- EXERCISE DIRECTIONS -
Take each line of the records below that contains the string "append" and copy it.

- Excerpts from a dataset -

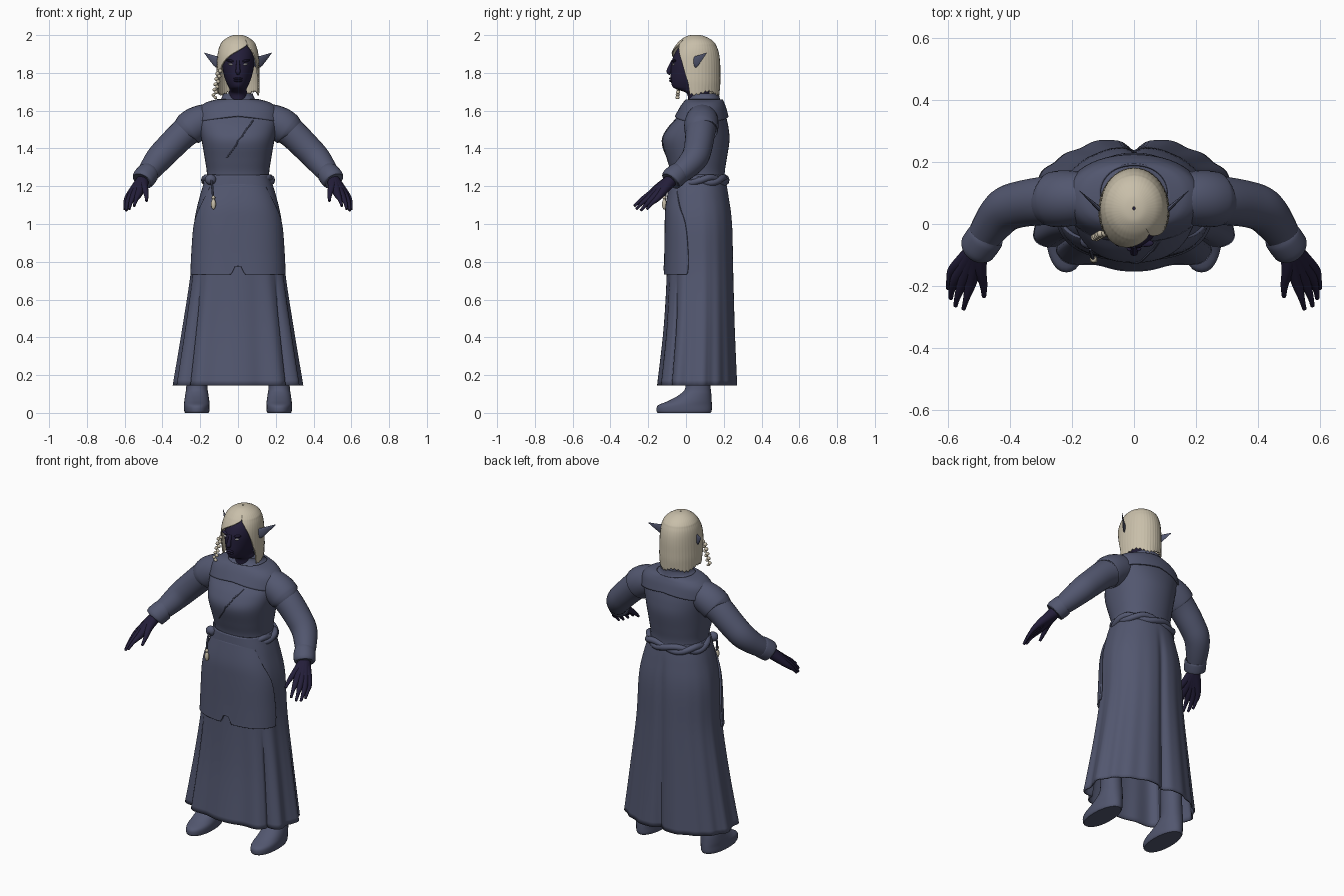
import bpy, bmesh
from math import sin, cos, asin, radians, degrees, pi, exp, copysign
from mathutils import Vector

cube = bpy.data.objects.get("Cube")
if cube:
    bpy.data.objects.remove(cube, do_unlink=True)


def material(name, rgb):
    m = bpy.data.materials.new(name)
    m.use_nodes = True
    m.diffuse_color = (*rgb, 1)
    m.node_tree.nodes["Principled BSDF"].inputs["Base Color"].default_value = (*rgb, 1)
    return m


CLOTH = material("slate cloth", (0.085, 0.095, 0.16))
SKIN = material("dark skin", (0.017, 0.013, 0.042))
HAIR = material("pale hair", (0.58, 0.52, 0.40))
EYE = material("eye white", (0.75, 0.75, 0.75))


def finish(ob, mat, angle=40):
    ob.data.materials.append(mat)
    bpy.ops.object.select_all(action="DESELECT")
    ob.select_set(True)
    bpy.context.view_layer.objects.active = ob
    bpy.ops.object.shade_smooth_by_angle(angle=radians(angle))
    return ob


def smooth(rows, steps):
    """Catmull-Rom interpolation of rows of numbers."""
    ext = [rows[0], *rows, rows[-1]]
    out = []
    for a, b, c, d in zip(ext, ext[1:], ext[2:], ext[3:]):
        for i in range(steps):
            u = i / steps
            out.append(tuple(q + 0.5 * u * (r - p + u * (2 * p - 5 * q + 4 * r - s + u * (3 * (q - r) + s - p)))
                             for p, q, r, s in zip(a, b, c, d)))
    return out + [tuple(rows[-1])]


def skin_rings(name, rings, mat, closed=True, caps=True, loop=False, thick=0):
    """Bridge rings of points into one surface."""
    bm = bmesh.new()
    vs = [[bm.verts.new(p) for p in ring] for ring in rings]
    n = len(rings[0])
    pairs = list(zip(vs, vs[1:])) + ([(vs[-1], vs[0])] if loop else [])
    for a, b in pairs:
        for i in range(n if closed else n - 1):
            j = (i + 1) % n
            bm.faces.new((a[i], a[j], b[j], b[i]))
    if caps and closed and not loop:
        bm.faces.new(vs[0])
        bm.faces.new(vs[-1])
    bmesh.ops.remove_doubles(bm, verts=bm.verts, dist=1e-5)
    bmesh.ops.recalc_face_normals(bm, faces=bm.faces)
    me = bpy.data.meshes.new(name)
    bm.to_mesh(me)
    bm.free()
    ob = bpy.data.objects.new(name, me)
    bpy.context.collection.objects.link(ob)
    if thick:
        mod = ob.modifiers.new("thickness", "SOLIDIFY")
        mod.thickness, mod.offset = thick, 0
    return finish(ob, mat)


def power(v, p):
    return copysign(abs(v) ** p, v)


def section(row, t, p):
    """Point on a section, squarer in front than behind; angle 0 faces the front, positive to the left."""
    z, rx, front, back = row[:4]
    e = p if cos(t) > 0 else max(p, .95)
    return Vector((rx * power(sin(t), e),
                   (front + back) / 2 - (back - front) / 2 * power(cos(t), e), z))


def loft(name, rows, mat, n=48, p=1.0, cx=0, side=1, steps=5, warp=None, caps=True, thick=0):
    """Stack sections (height, half width, front, back[, start angle, end angle])."""
    arc = len(rows[0]) > 4
    rings = []
    for row in smooth(rows, steps):
        lo, hi = (radians(row[4]), radians(row[5])) if arc else (0, 2 * pi)
        ring = []
        for i in range(n):
            t = lo + (hi - lo) * i / (n - 1 if arc else n)
            q = section(row, t, p)
            if warp:
                q = warp(q, t, Vector((0, (row[2] + row[3]) / 2, row[0])))
            ring.append(Vector((side * (q.x + cx), q.y, q.z)))
        rings.append(ring)
    return skin_rings(name, rings, mat, closed=not arc, caps=caps, thick=thick)


def tube(name, pts, mat, n=16, steps=5, side=1, up=(0, 1, 0), loop=False, flat=1.0):
    """Sweep a circle (or flattened oval) along points (x, y, z, radius)."""
    path = list(pts) if loop else smooth(pts, steps)
    c = [Vector(q[:3]) for q in path]
    rings, m = [], len(path)
    for i in range(m):
        a, b = (c[i - 1], c[(i + 1) % m]) if loop else (c[max(i - 1, 0)], c[min(i + 1, m - 1)])
        d = (b - a).normalized()
        u = d.cross(Vector(up)).normalized()
        v = d.cross(u)
        ring = [c[i] + path[i][3] * (flat * u * cos(2 * pi * k / n) + v * sin(2 * pi * k / n)) for k in range(n)]
        rings.append([Vector((side * q.x, q.y, q.z)) for q in ring])
    return skin_rings(name, rings, mat, loop=loop)


def ball(name, loc, size, mat, tilt=0):
    bpy.ops.mesh.primitive_uv_sphere_add(segments=16, ring_count=10, location=loc, rotation=(0, tilt, 0))
    ob = bpy.context.object
    ob.name, ob.scale = name, size
    return finish(ob, mat, 80)


# Bodice with a standing collar
torso = [(1.2, .17, -.075, .21), (1.27, .165, -.08, .205), (1.34, .175, -.1, .215), (1.44, .192, -.125, .23),
         (1.51, .205, -.095, .225), (1.57, .212, -.045, .212), (1.615, .2, -.02, .2), (1.64, .16, -.003, .19),
         (1.657, .1, .012, .182), (1.675, .083, .025, .177), (1.69, .08, .03, .175)]
loft("bodice", torso, CLOTH, p=.85)


# Shoulder yoke: its lower edge hangs lower at the sides
def drape(q, t, mid):
    q.z -= .03 * abs(sin(t)) * max(0, (1.64 - mid.z) / .07)
    return q


yoke = [(z, rx + .008, f - .01, b + .009) for z, rx, f, b in torso[5:9]]
loft("shoulder_yoke", yoke, CLOTH, p=.85, warp=drape, caps=False, thick=.008)

# Slanted front closing that follows the bodice
fine = smooth(torso, 8)
closing = []
for i in range(15):
    z, x = 1.35 + .2 * i / 14, -.06 + .14 * i / 14
    row = min(fine, key=lambda r: abs(r[0] - z))
    q = section(row, asin(power(x / row[1], 1 / .85)), .85)
    closing.append((*q, .004))
tube("front_closing", closing, CLOTH, n=8, steps=1)


# Skirt with front folds, side slits and a deep back seam between two full panels
def folds(q, t, mid):
    w = min(1, max(0, (1.2 - mid.z) / 1.05))
    a = abs((t + pi) % (2 * pi) - pi)
    deg = degrees(a)
    k = .035 * w * cos(11.25 * a) if deg < 100 else .012 * w * cos(18 * a)
    k += .03 * w * exp(-((163 - deg) / 12) ** 2)
    k -= (.05 * min(1, 6 * w) + .13 * w) * exp(-((180 - deg) / 5) ** 2)
    k -= .06 * max(0, min(1, (.75 - mid.z) * 4)) * exp(-((deg - 50) / 3) ** 2)
    return mid + (q - mid) * (1 + k)


skirt = [(1.26, .162, -.078, .2), (1.15, .197, -.088, .222), (1, .228, -.094, .242), (.75, .243, -.095, .248),
         (.45, .285, -.11, .256), (.145, .332, -.142, .268)]
loft("skirt", skirt, CLOTH, n=180, p=.75, steps=7, warp=folds, caps=False, thick=.008)


# Hip apron, notched at the lower middle
def notch(q, t, mid):
    q.z += .045 * max(0, min(1, (.85 - mid.z) / .12)) * exp(-(degrees(t) / 3) ** 4)
    return q


panel = [(1.22, .172, -.08, .21, -45, 45), (1.1, .215, -.103, .237, -60, 60), (1, .238, -.108, .25, -72, 72),
         (.85, .247, -.11, .252, -77, 77), (.76, .251, -.112, .254, -77, 77), (.733, .252, -.113, .255, -75, 75)]
loft("hip_apron", panel, CLOTH, n=101, p=.75, warp=notch, thick=.01)

# Loosely twisted cloth belt, sunk into the drape in front
for k in range(2):
    belt = []
    for i in range(72):
        t = 2 * pi * i / 72
        twist = t * 4 + k * pi
        q = section((1.232, .172 + .006 * cos(twist), -.055, .207 + .005 * cos(twist)), t, .85)
        belt.append((q.x, q.y, q.z + .014 * sin(twist), .018))
    tube("belt_strand", belt, CLOTH, n=10, up=(0, 0, 1), loop=True)
ball("belt_knot", (-.145, -.055, 1.235), (.03, .025, .028), CLOTH)

# Hanging charm
tube("charm_cord", [(-.14, -.08, 1.23, .006), (-.135, -.105, 1.18, .006), (-.13, -.112, 1.11, .005)], CLOTH, n=8)
ball("charm_bead", (-.13, -.115, 1.105), (.013, .012, .028), HAIR)
ball("charm_knob", (-.13, -.115, 1.14), (.01, .01, .01), HAIR)

# Sleeves, cuffs, hands, boots and ears
wrist = (.505, -.08, 1.23, .034)
fingers = {"index": [(.525, -.18, 1.162, .021), (.54, -.237, 1.128, .011), (.55, -.274, 1.095, .007)],
           "middle": [(.548, -.178, 1.152, .021), (.568, -.23, 1.113, .011), (.576, -.264, 1.078, .007)],
           "ring": [(.568, -.166, 1.145, .02), (.587, -.21, 1.103, .011), (.591, -.24, 1.071, .007)],
           "little": [(.58, -.143, 1.145, .018), (.596, -.182, 1.108, .01), (.6, -.208, 1.078, .007)],
           "thumb": [(.497, -.145, 1.195, .022), (.486, -.195, 1.158, .013), (.484, -.234, 1.122, .007)]}
boot = [(0, .062, -.15, .13), (.012, .067, -.156, .136), (.04, .068, -.148, .137), (.065, .066, -.09, .136),
        (.1, .061, -.03, .134), (.14, .056, -.002, .13), (.25, .055, 0, .125), (.5, .06, 0, .13)]
for side, word in ((1, "left"), (-1, "right")):
    tube(word + "_sleeve", [(.14, .085, 1.555, .075), (.2, .082, 1.538, .085), (.28, .076, 1.485, .079),
                            (.36, .065, 1.408, .075), (.415, .046, 1.35, .072), (.46, -.005, 1.293, .062),
                            (.505, -.075, 1.235, .047)], CLOTH, n=24, side=side)
    tube(word + "_sleeve_cap", [(.12, .087, 1.565, .07), (.175, .085, 1.55, .085), (.225, .082, 1.527, .091),
                                (.262, .079, 1.5, .089), (.268, .079, 1.495, .08)], CLOTH, n=24, side=side)
    tube(word + "_cuff", [(.475, -.035, 1.27, .05), (.478, -.04, 1.267, .06), (.503, -.076, 1.237, .06),
                          (.508, -.083, 1.23, .05)], CLOTH, n=24, side=side)
    for finger, pts in fingers.items():
        tube(word + "_" + finger + "_finger", [wrist, *pts], SKIN, n=10, side=side)
    loft(word + "_boot", boot, CLOTH, n=32, p=.9, cx=.218, side=side)
    tube(word + "_ear", [(.085, .03, 1.85, .02), (.11, .048, 1.858, .03), (.135, .07, 1.874, .021),
                         (.177, .108, 1.905, .002)], CLOTH, n=12, side=side, up=(0, 0, 1), flat=.25)
    ball(word + "_eye", (side * .038, -.066, 1.845), (.015, .007, .005), EYE, -side * .15)
    ball(word + "_brow", (side * .038, -.062, 1.863), (.026, .012, .007), SKIN, -side * .2)

# Head and neck
loft("head", [(1.64, .052, .01, .13), (1.69, .05, .005, .125), (1.71, .045, -.04, .125), (1.725, .05, -.07, .13),
              (1.76, .066, -.08, .14), (1.81, .08, -.08, .15), (1.86, .086, -.076, .155), (1.91, .083, -.056, .15),
              (1.945, .065, -.028, .125), (1.965, .03, 0, .09)], SKIN)
tube("nose", [(0, -.07, 1.865, .008), (0, -.086, 1.825, .011), (0, -.09, 1.805, .013), (0, -.082, 1.793, .006)],
     SKIN, n=12)
for z in (1.758, 1.77):
    ball("lip", (0, -.08, z), (.024, .01, .006), SKIN)


# Bobbed hair, parted on the left and swept across the brow
def strands(q, t, mid):
    q = mid + (q - mid) * (1 + .004 * cos(44 * t))
    q.z -= (.014 * abs(sin(17 * t)) + .012 * sin(5 * t)) * max(0, min(1, (1.74 - mid.z) * 20))
    return q


hair_top = [(1.998, .004, .045, .055), (1.993, .035, .01, .09), (1.975, .068, -.022, .128), (1.955, .087, -.043, .15)]
hair = [(*row, 32, 392) for row in hair_top] + [
    (1.942, .093, -.053, .157, 34, 386), (1.92, .1, -.067, .166, 43, 364), (1.89, .105, -.081, .173, 53, 336),
    (1.85, .108, -.089, .177, 62, 314), (1.8, .11, -.092, .178, 69, 300), (1.75, .111, -.092, .178, 76, 292),
    (1.7, .108, -.088, .174, 80, 287)]
loft("hair", hair, HAIR, n=133, warp=strands, thick=.007)

# Thin braid beside the face
for i in range(11):
    u = i / 10
    ball("braid_link", (-.1 - .026 * u + .006 * (-1) ** i, -.03 - .015 * u, 1.81 - .14 * u),
         (.011, .011, .011 - .003 * u), HAIR, .6 * (-1) ** i)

- YOUR SOLUTION -
    ob.data.materials.append(mat)
            out.append(tuple(q + 0.5 * u * (r - p + u * (2 * p - 5 * q + 4 * r - s + u * (3 * (q - r) + s - p)))
            ring.append(Vector((side * (q.x + cx), q.y, q.z)))
        rings.append(ring)
        rings.append([Vector((side * q.x, q.y, q.z)) for q in ring])
    closing.append((*q, .004))
        belt.append((q.x, q.y, q.z + .014 * sin(twist), .018))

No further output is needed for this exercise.